Reproduce, from the lines below, exactly the stretch that begins at the line containing "angles = [2" and ends at the line containing "# Sixteen-sided top", both included.

→ Dataset records

-.-.-

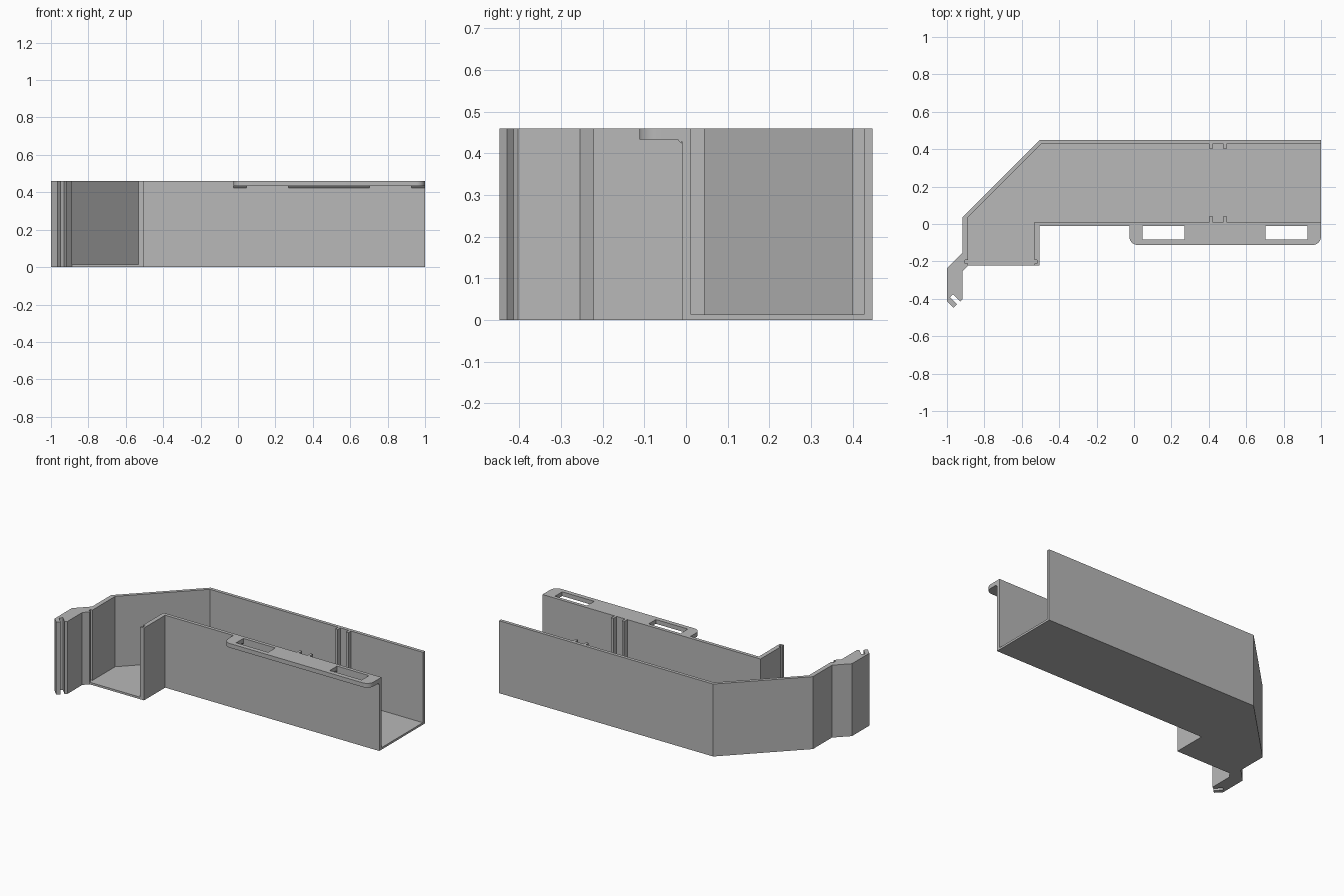
import bpy
import bmesh
from math import cos, sin, radians

cube = bpy.data.objects.get("Cube")
if cube:
    bpy.data.objects.remove(cube, do_unlink=True)

grey = bpy.data.materials.new("plain grey")
grey.use_nodes = True
colour = (0.48, 0.48, 0.48, 1)
grey.diffuse_color = colour
grey.node_tree.nodes["Principled BSDF"].inputs["Base Color"].default_value = colour

HEIGHT = 0.46
FLOOR = 0.013


def prism(name, outline, z0=0.0, z1=HEIGHT):
    """Extrude a plan outline straight up from z0 to z1."""
    bm = bmesh.new()
    face = bm.faces.new([bm.verts.new((x, y, z0)) for x, y in outline])
    top = bmesh.ops.extrude_face_region(bm, geom=[face])["geom"]
    bmesh.ops.translate(bm, vec=(0, 0, z1 - z0),
                        verts=[v for v in top if isinstance(v, bmesh.types.BMVert)])
    bmesh.ops.recalc_face_normals(bm, faces=bm.faces)
    mesh = bpy.data.meshes.new(name)
    bm.to_mesh(mesh)
    bm.free()
    mesh.materials.append(grey)
    obj = bpy.data.objects.new(name, mesh)
    bpy.context.collection.objects.link(obj)
    return obj


def box(name, x0, x1, y0, y1, z0=0.0, z1=HEIGHT):
    return prism(name, [(x0, y0), (x1, y0), (x1, y1), (x0, y1)], z0, z1)


def arc(cx, cy, r, start, end, steps=8):
    angles = [radians(start + (end - start) * i / steps) for i in range(steps + 1)]
    return [(cx + r * cos(a), cy + r * sin(a)) for a in angles]


# Inner faces of the channel, with a small groove near the mouth on each side
back_inner = [(1, 0.427), (-0.496, 0.427), (-0.888, 0.035),
              (-0.888, -0.192), (-0.903, -0.192), (-0.903, -0.21),
              (-0.888, -0.21), (-0.888, -0.222)]
front_inner = [(-0.532, -0.222), (-0.532, -0.21), (-0.518, -0.21),
               (-0.518, -0.192), (-0.532, -0.192), (-0.532, 0.012), (1, 0.012)]

# Back wall, running round the slanted corner into the slotted hook
hook = [(-0.917, -0.254), (-0.917, -0.403), (-0.929, -0.414),
        (-0.968, -0.375), (-0.984, -0.391), (-0.946, -0.43), (-0.964, -0.448),
        (-1, -0.412), (-1, -0.238), (-0.917, -0.155)]
prism("back_wall_with_hook",
      back_inner + hook + [(-0.917, 0.036), (-0.505, 0.448), (1, 0.448)])

# Front wall and its short return
prism("front_wall", front_inner + [(1, -0.01), (-0.505, -0.01), (-0.505, -0.222)])

# Floor between the walls
prism("floor", back_inner + front_inner, 0, FLOOR)

# Ribs in facing pairs
for i, x in enumerate((0.404, 0.479)):
    box(f"back_rib_{i + 1}", x, x + 0.016, 0.4, 0.427, FLOOR)
    box(f"front_rib_{i + 1}", x, x + 0.016, 0.012, 0.044, FLOOR)

# Handle flange with rounded corners and two slots against the wall
LEFT, RIGHT, WALL, EDGE, R = -0.025, 1.0, -0.01, -0.112, 0.045
SLOTS = [(0.045, 0.27), (0.703, 0.928)]
flange = [(LEFT, WALL)]
flange += arc(LEFT + R, EDGE + R, R, 180, 270)
flange += arc(RIGHT - R, EDGE + R, R, 270, 360)
flange.append((RIGHT, WALL))
for a, b in reversed(SLOTS):
    flange += [(b, WALL), (b, -0.083), (a, -0.083), (a, WALL)]
handle = prism("handle_flange", flange, 0.433, HEIGHT)

# Small fillets beneath the flange
spans = [(LEFT, SLOTS[0][0]), (SLOTS[0][1], SLOTS[1][0]), (SLOTS[1][1], RIGHT)]
for i, (a, b) in enumerate(spans):
    fillet = box(f"flange_fillet_{i + 1}", a, b, WALL - 0.01, WALL, 0.423, 0.433)
    for v in fillet.data.vertices:
        if v.co.z < 0.428:
            v.co.y = WALL - 0.0005

# Smooth the rounded handle corners only
bpy.ops.object.select_all(action="DESELECT")
handle.select_set(True)
bpy.context.view_layer.objects.active = handle
bpy.ops.object.shade_smooth_by_angle(angle=radians(30))
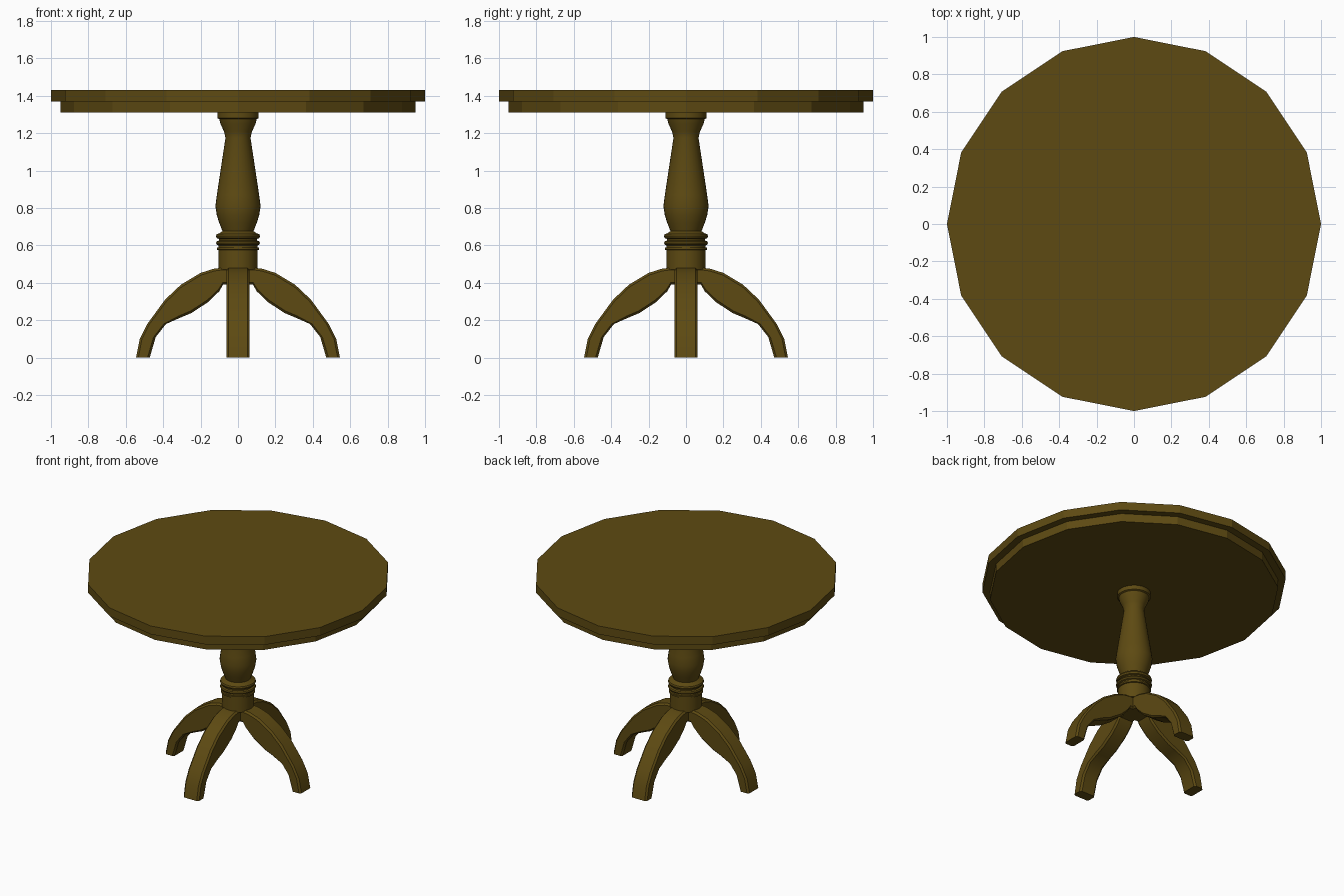
import bpy, bmesh, math
from mathutils import Matrix

if "Cube" in bpy.data.objects:
    bpy.data.objects.remove(bpy.data.objects["Cube"])

wood = bpy.data.materials.new("dark_wood")
wood.diffuse_color = (0.11, 0.068, 0.006, 1)
wood.use_nodes = True
wood.node_tree.nodes["Principled BSDF"].inputs["Base Color"].default_value = wood.diffuse_color


def make_object(name, bm, smooth=None):
    bmesh.ops.recalc_face_normals(bm, faces=bm.faces)
    me = bpy.data.meshes.new(name)
    bm.to_mesh(me)
    bm.free()
    me.materials.append(wood)
    ob = bpy.data.objects.new(name, me)
    bpy.context.collection.objects.link(ob)
    if smooth:
        bpy.ops.object.select_all(action='DESELECT')
        ob.select_set(True)
        bpy.context.view_layer.objects.active = ob
        bpy.ops.object.shade_smooth_by_angle(angle=math.radians(smooth))
    return ob


def loft(bm, rings):
    """Bridge closed rings of points and cap both ends."""
    vs = [[bm.verts.new(p) for p in r] for r in rings]
    n = len(vs[0])
    for a, b in zip(vs, vs[1:]):
        for i in range(n):
            j = (i + 1) % n
            bm.faces.new((a[i], a[j], b[j], b[i]))
    bm.faces.new(vs[0])
    bm.faces.new(vs[-1])


def lathe(name, profile, sides, smooth=None):
    bm = bmesh.new()
    angles = [2 * math.pi * i / sides for i in range(sides)]
    loft(bm, [[(r * math.cos(a), r * math.sin(a), z) for a in angles] for r, z in profile])
    return make_object(name, bm, smooth)


# Sixteen-sided top with a stepped apron below
lathe("table_top", [(0.95, 1.31), (0.95, 1.37), (1, 1.37), (1, 1.43)], 16)

# Turned column with bead rings
lathe("column", [
    (0.105, 0.47), (0.105, 0.575), (0.113, 0.577), (0.113, 0.588), (0.105, 0.59),
    (0.105, 0.6), (0.114, 0.604), (0.118, 0.613), (0.114, 0.622), (0.102, 0.626),
    (0.102, 0.635), (0.114, 0.639), (0.118, 0.65), (0.114, 0.66), (0.1, 0.665),
    (0.083, 0.676), (0.1, 0.72), (0.113, 0.76), (0.121, 0.81), (0.113, 0.87),
    (0.067, 1.175), (0.075, 1.21), (0.094, 1.25), (0.1, 1.275), (0.11, 1.28),
    (0.11, 1.312)], 32, 35)

# Curved legs: paired upper and lower outline points (radius, height)
upper = [(0, .48), (.09, .48), (.13, .475), (.2, .453), (.305, .39), (.39, .31),
         (.485, .18), (.525, .1), (.545, 0)]
lower = [(0, .39), (.08, .39), (.1, .355), (.16, .297), (.25, .238), (.31, .213),
         (.385, .18), (.44, .11), (.472, 0)]
W, C = 0.062, 0.012


def leg_section(u, l):
    d = math.dist(u, l)

    def at(t, y):
        return (u[0] + (l[0] - u[0]) * t, y, u[1] + (l[1] - u[1]) * t)
    t = C / d
    half = [(0, W - C), (t, W), (1 - t, W), (1, W - C)]
    return [at(s, y) for s, y in half] + [at(s, -y) for s, y in reversed(half)]


for i, side in enumerate(("right", "back", "left", "front")):
    bm = bmesh.new()
    loft(bm, [leg_section(u, l) for u, l in zip(upper, lower)])
    bm.transform(Matrix.Rotation(i * math.pi / 2, 4, 'Z'))
    make_object(side + "_leg", bm, 30)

-.-.-

→ Answer to this exercise
    angles = [2 * math.pi * i / sides for i in range(sides)]
    loft(bm, [[(r * math.cos(a), r * math.sin(a), z) for a in angles] for r, z in profile])
    return make_object(name, bm, smooth)


# Sixteen-sided top with a stepped apron below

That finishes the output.